___ Data ___

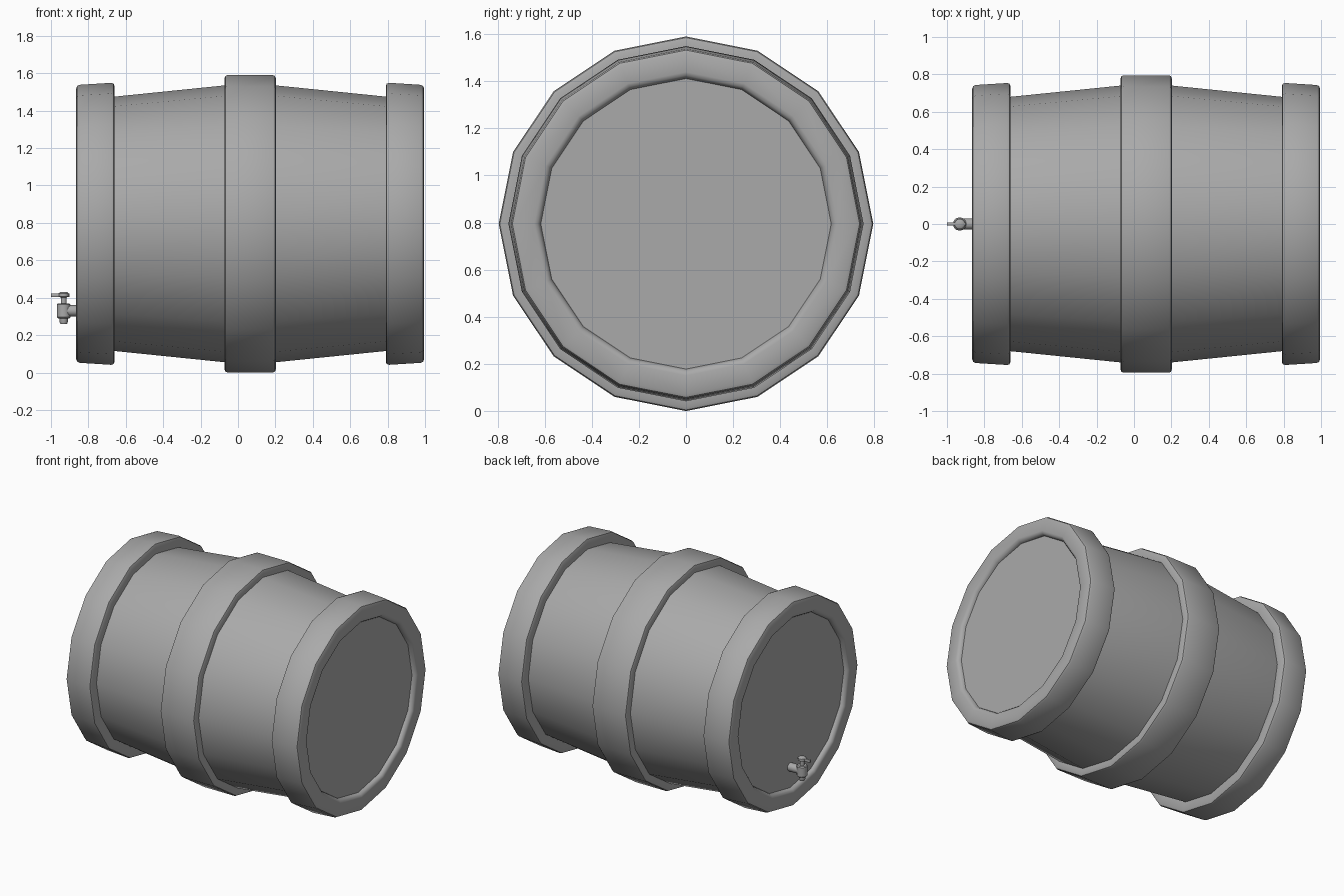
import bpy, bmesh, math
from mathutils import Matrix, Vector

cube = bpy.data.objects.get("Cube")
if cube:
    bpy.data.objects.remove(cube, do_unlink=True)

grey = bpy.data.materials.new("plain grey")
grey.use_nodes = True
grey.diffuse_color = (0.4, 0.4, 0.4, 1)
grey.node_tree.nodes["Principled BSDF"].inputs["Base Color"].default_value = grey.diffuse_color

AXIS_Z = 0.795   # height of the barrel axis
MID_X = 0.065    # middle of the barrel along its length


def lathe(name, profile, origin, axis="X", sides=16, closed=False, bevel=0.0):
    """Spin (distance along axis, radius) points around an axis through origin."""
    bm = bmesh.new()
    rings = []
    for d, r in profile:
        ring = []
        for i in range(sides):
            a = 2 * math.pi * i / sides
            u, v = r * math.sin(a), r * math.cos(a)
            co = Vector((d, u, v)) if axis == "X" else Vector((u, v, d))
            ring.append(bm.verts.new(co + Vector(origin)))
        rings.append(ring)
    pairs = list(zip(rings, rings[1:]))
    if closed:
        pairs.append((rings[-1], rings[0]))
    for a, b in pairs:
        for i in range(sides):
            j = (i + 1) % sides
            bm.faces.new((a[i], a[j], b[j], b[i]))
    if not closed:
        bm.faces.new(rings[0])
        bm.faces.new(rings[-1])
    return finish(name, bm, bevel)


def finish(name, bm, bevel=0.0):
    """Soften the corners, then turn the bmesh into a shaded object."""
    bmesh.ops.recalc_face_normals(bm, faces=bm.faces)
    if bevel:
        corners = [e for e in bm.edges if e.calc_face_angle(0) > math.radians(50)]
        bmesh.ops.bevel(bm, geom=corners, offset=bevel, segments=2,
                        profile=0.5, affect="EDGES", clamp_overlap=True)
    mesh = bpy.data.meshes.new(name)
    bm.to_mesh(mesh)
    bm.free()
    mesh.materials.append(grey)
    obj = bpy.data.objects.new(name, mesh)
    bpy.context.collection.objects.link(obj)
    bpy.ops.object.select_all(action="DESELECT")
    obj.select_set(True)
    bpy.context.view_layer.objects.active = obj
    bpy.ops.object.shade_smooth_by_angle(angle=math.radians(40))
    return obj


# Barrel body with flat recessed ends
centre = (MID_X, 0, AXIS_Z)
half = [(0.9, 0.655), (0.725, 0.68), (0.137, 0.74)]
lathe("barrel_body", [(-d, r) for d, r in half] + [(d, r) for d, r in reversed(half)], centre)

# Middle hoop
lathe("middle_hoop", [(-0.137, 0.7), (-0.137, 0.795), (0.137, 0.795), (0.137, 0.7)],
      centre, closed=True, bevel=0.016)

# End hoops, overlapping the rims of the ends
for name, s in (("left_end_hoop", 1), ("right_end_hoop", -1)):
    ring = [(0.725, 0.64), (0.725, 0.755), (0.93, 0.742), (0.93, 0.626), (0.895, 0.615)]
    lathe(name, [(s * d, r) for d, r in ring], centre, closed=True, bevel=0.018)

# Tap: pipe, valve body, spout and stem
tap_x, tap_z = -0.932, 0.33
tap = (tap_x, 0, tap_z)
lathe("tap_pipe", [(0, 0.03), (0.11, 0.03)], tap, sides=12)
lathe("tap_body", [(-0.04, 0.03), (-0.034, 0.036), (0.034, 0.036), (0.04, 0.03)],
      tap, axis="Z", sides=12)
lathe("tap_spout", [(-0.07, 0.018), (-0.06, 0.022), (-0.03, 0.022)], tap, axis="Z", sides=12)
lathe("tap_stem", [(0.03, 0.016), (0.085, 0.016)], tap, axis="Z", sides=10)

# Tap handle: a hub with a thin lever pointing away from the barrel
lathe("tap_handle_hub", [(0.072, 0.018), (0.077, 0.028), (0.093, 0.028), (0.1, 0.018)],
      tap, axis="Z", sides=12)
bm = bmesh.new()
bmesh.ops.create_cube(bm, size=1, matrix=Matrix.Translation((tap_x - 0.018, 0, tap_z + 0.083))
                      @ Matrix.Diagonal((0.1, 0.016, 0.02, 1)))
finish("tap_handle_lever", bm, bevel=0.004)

___
___ Data ___

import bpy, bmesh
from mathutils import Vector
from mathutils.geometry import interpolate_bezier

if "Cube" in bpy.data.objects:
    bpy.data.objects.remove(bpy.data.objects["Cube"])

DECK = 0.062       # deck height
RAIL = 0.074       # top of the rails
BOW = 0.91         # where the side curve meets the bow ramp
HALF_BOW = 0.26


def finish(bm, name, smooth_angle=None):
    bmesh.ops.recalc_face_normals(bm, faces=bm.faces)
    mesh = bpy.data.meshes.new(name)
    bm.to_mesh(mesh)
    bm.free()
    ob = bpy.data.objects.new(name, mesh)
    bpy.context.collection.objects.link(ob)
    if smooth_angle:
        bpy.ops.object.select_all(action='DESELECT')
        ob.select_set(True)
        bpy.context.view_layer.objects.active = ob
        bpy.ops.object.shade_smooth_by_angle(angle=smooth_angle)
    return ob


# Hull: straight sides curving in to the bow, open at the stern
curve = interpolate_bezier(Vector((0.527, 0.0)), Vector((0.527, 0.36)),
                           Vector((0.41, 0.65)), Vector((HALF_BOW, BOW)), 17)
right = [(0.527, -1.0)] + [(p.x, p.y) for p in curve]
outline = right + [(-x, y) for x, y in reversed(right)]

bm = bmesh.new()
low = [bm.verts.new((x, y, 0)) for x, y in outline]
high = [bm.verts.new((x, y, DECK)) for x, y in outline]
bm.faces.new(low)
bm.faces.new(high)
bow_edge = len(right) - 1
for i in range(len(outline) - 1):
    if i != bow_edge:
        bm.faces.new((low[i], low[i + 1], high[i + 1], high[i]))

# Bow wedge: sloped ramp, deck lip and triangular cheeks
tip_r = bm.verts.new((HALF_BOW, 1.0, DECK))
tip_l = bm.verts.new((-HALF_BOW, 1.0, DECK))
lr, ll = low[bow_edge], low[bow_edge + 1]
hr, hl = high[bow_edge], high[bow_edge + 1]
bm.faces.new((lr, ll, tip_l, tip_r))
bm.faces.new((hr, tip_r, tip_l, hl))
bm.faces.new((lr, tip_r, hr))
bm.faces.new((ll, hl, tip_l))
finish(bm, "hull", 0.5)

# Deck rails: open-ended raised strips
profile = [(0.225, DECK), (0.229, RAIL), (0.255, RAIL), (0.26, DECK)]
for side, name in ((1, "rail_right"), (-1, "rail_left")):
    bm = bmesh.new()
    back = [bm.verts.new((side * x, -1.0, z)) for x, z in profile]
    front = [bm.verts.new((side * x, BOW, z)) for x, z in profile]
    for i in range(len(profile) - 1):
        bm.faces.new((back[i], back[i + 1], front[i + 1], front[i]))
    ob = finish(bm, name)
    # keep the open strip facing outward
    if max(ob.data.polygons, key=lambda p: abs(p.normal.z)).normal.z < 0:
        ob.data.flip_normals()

___

Activity:
Give back, word for word, only the lines above from the line holding "along axis, radius)" to the line holding "lathe(name, [(s *", both included.

Solved exercise:
    """Spin (distance along axis, radius) points around an axis through origin."""
    bm = bmesh.new()
    rings = []
    for d, r in profile:
        ring = []
        for i in range(sides):
            a = 2 * math.pi * i / sides
            u, v = r * math.sin(a), r * math.cos(a)
            co = Vector((d, u, v)) if axis == "X" else Vector((u, v, d))
            ring.append(bm.verts.new(co + Vector(origin)))
        rings.append(ring)
    pairs = list(zip(rings, rings[1:]))
    if closed:
        pairs.append((rings[-1], rings[0]))
    for a, b in pairs:
        for i in range(sides):
            j = (i + 1) % sides
            bm.faces.new((a[i], a[j], b[j], b[i]))
    if not closed:
        bm.faces.new(rings[0])
        bm.faces.new(rings[-1])
    return finish(name, bm, bevel)


def finish(name, bm, bevel=0.0):
    """Soften the corners, then turn the bmesh into a shaded object."""
    bmesh.ops.recalc_face_normals(bm, faces=bm.faces)
    if bevel:
        corners = [e for e in bm.edges if e.calc_face_angle(0) > math.radians(50)]
        bmesh.ops.bevel(bm, geom=corners, offset=bevel, segments=2,
                        profile=0.5, affect="EDGES", clamp_overlap=True)
    mesh = bpy.data.meshes.new(name)
    bm.to_mesh(mesh)
    bm.free()
    mesh.materials.append(grey)
    obj = bpy.data.objects.new(name, mesh)
    bpy.context.collection.objects.link(obj)
    bpy.ops.object.select_all(action="DESELECT")
    obj.select_set(True)
    bpy.context.view_layer.objects.active = obj
    bpy.ops.object.shade_smooth_by_angle(angle=math.radians(40))
    return obj


# Barrel body with flat recessed ends
centre = (MID_X, 0, AXIS_Z)
half = [(0.9, 0.655), (0.725, 0.68), (0.137, 0.74)]
lathe("barrel_body", [(-d, r) for d, r in half] + [(d, r) for d, r in reversed(half)], centre)

# Middle hoop
lathe("middle_hoop", [(-0.137, 0.7), (-0.137, 0.795), (0.137, 0.795), (0.137, 0.7)],
      centre, closed=True, bevel=0.016)

# End hoops, overlapping the rims of the ends
for name, s in (("left_end_hoop", 1), ("right_end_hoop", -1)):
    ring = [(0.725, 0.64), (0.725, 0.755), (0.93, 0.742), (0.93, 0.626), (0.895, 0.615)]
    lathe(name, [(s * d, r) for d, r in ring], centre, closed=True, bevel=0.018)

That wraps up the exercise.